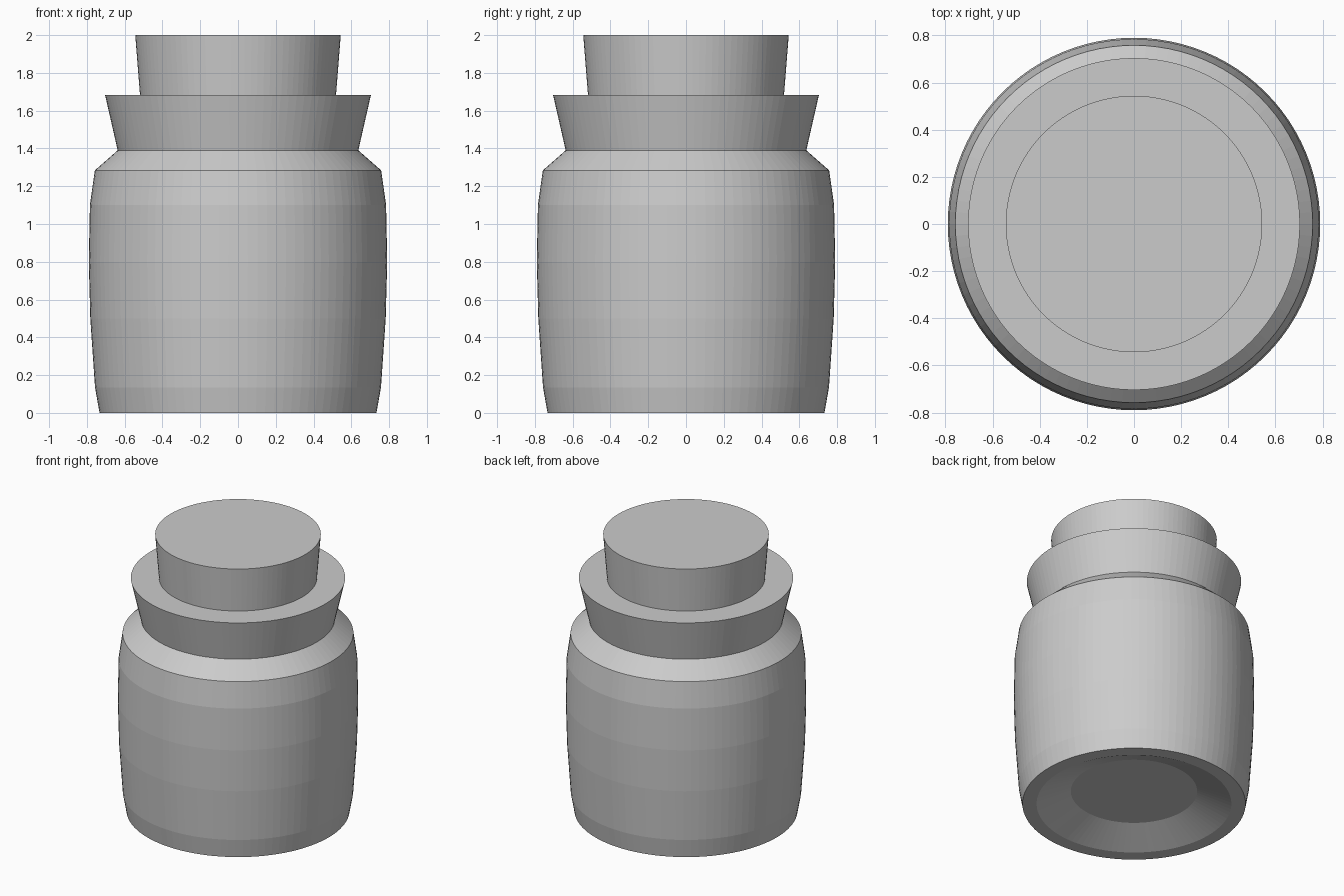
import bpy, bmesh, math

if "Cube" in bpy.data.objects:
    bpy.data.objects.remove(bpy.data.objects["Cube"])

SEGMENTS = 96

grey = bpy.data.materials.new("plain grey")
grey.diffuse_color = (0.6, 0.6, 0.6, 1)
grey.use_nodes = True
grey.node_tree.nodes["Principled BSDF"].inputs["Base Color"].default_value = grey.diffuse_color


def lathe(name, profile):
    """Spin a (radius, height) profile, starting and ending on the axis."""
    bm = bmesh.new()
    verts = [bm.verts.new((r, 0, z)) for r, z in profile]
    edges = [bm.edges.new(pair) for pair in zip(verts, verts[1:])]
    bmesh.ops.spin(bm, geom=verts + edges, cent=(0, 0, 0), axis=(0, 0, 1),
                   angle=math.tau, steps=SEGMENTS, use_duplicate=False)
    bmesh.ops.remove_doubles(bm, verts=bm.verts, dist=0.0005)
    bmesh.ops.recalc_face_normals(bm, faces=bm.faces)
    mesh = bpy.data.meshes.new(name)
    bm.to_mesh(mesh)
    bm.free()
    mesh.materials.append(grey)
    obj = bpy.data.objects.new(name, mesh)
    bpy.context.collection.objects.link(obj)
    return obj


# Jar: recessed base, gently bulging wall, sloped shoulder, flared collar
lathe("jar_body", [
    (0, 0.095), (0.415, 0.095), (0.64, 0), (0.733, 0),
    (0.757, 0.135), (0.782, 0.5), (0.79, 0.8), (0.784, 1.1),
    (0.758, 1.284), (0.637, 1.39), (0.704, 1.684), (0, 1.684),
])

# Stopper: plug widening towards its flat top
lathe("stopper", [(0, 1.66), (0.517, 1.66), (0.519, 1.684), (0.544, 2.0), (0, 2.0)])
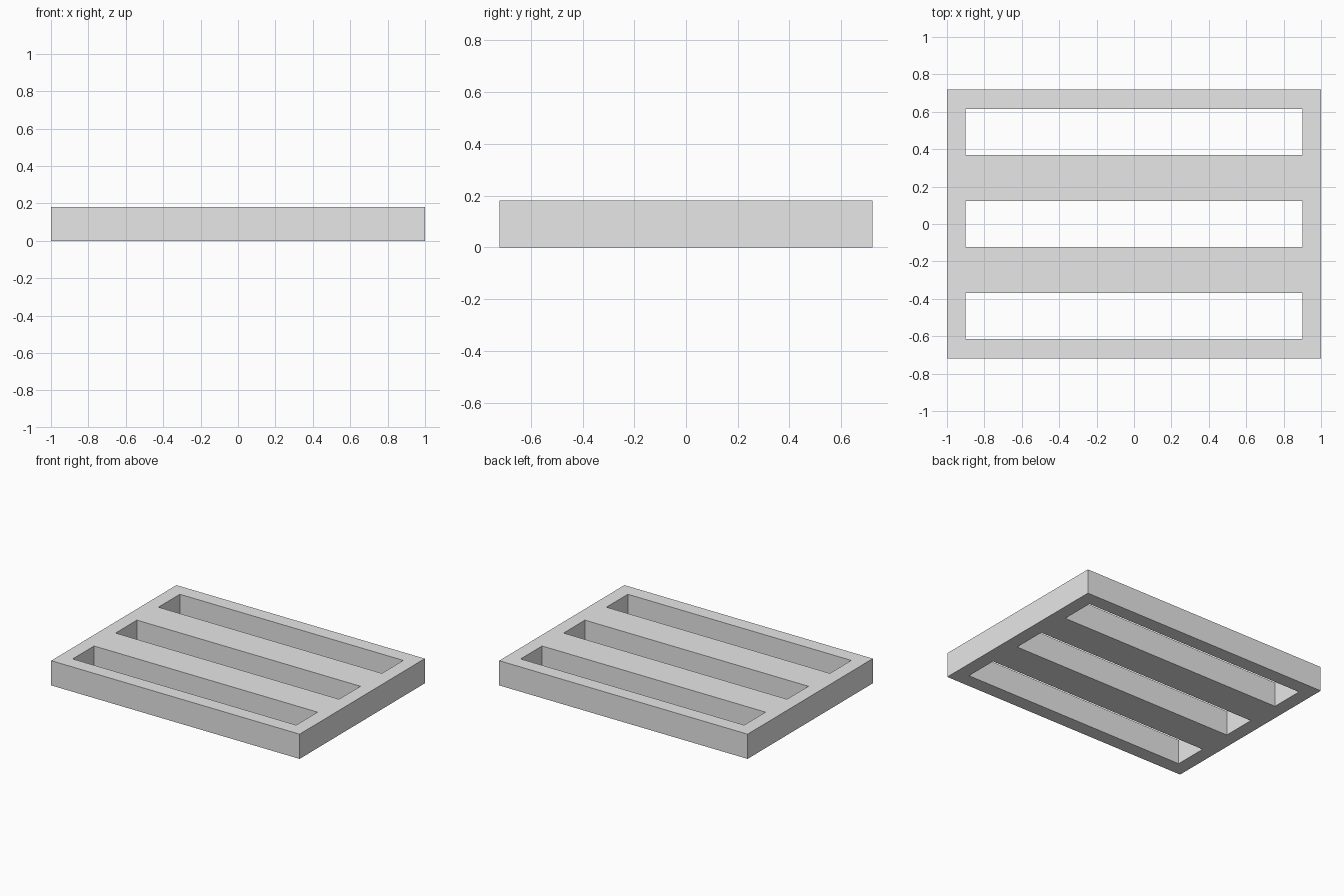
import bpy
import bmesh

cube = bpy.data.objects.get("Cube")
if cube:
    bpy.data.objects.remove(cube, do_unlink=True)

# Overall size and slot layout
HALF_X, HALF_Y, HEIGHT = 1.0, 0.72, 0.18
SLOT_HALF_X, SLOT_HALF_Y, PITCH = 0.9, 0.123, 0.493

grey = bpy.data.materials.new("light grey")
grey.use_nodes = True
colour = (0.8, 0.8, 0.8, 1)
grey.diffuse_color = colour
grey.node_tree.nodes["Principled BSDF"].inputs["Base Color"].default_value = colour

# Plan outline: a lattice of cells, leaving out those inside the slots
xs = [-HALF_X, -SLOT_HALF_X, SLOT_HALF_X, HALF_X]
ys = [-HALF_Y]
for i in (-1, 0, 1):
    ys += [i * PITCH - SLOT_HALF_Y, i * PITCH + SLOT_HALF_Y]
ys.append(HALF_Y)

bm = bmesh.new()
grid = [[bm.verts.new((x, y, 0)) for y in ys] for x in xs]
for i in range(len(xs) - 1):
    for j in range(len(ys) - 1):
        is_slot = i == 1 and j % 2 == 1
        if not is_slot:
            bm.faces.new((grid[i][j], grid[i + 1][j],
                          grid[i + 1][j + 1], grid[i][j + 1]))

# Raise the plan into a solid slab
result = bmesh.ops.extrude_face_region(bm, geom=bm.faces[:], use_keep_orig=True)
top_verts = [g for g in result["geom"] if isinstance(g, bmesh.types.BMVert)]
bmesh.ops.translate(bm, verts=top_verts, vec=(0, 0, HEIGHT))
bmesh.ops.recalc_face_normals(bm, faces=bm.faces[:])

# Merge the outer walls into single flat faces
walls = [e for e in bm.edges
         if len(e.link_faces) == 2
         and all(abs(f.normal.z) < 0.5 for f in e.link_faces)
         and e.calc_face_angle() < 0.01]
bmesh.ops.dissolve_edges(bm, edges=walls, use_verts=False)

mesh = bpy.data.meshes.new("slotted_frame")
bm.to_mesh(mesh)
bm.free()
mesh.materials.append(grey)
frame = bpy.data.objects.new("slotted_frame", mesh)
bpy.context.collection.objects.link(frame)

====================

• Task: Copy every line of the listing that includes the string "append".

• Written solution:
    mesh.materials.append(grey)
ys.append(HALF_Y)
mesh.materials.append(grey)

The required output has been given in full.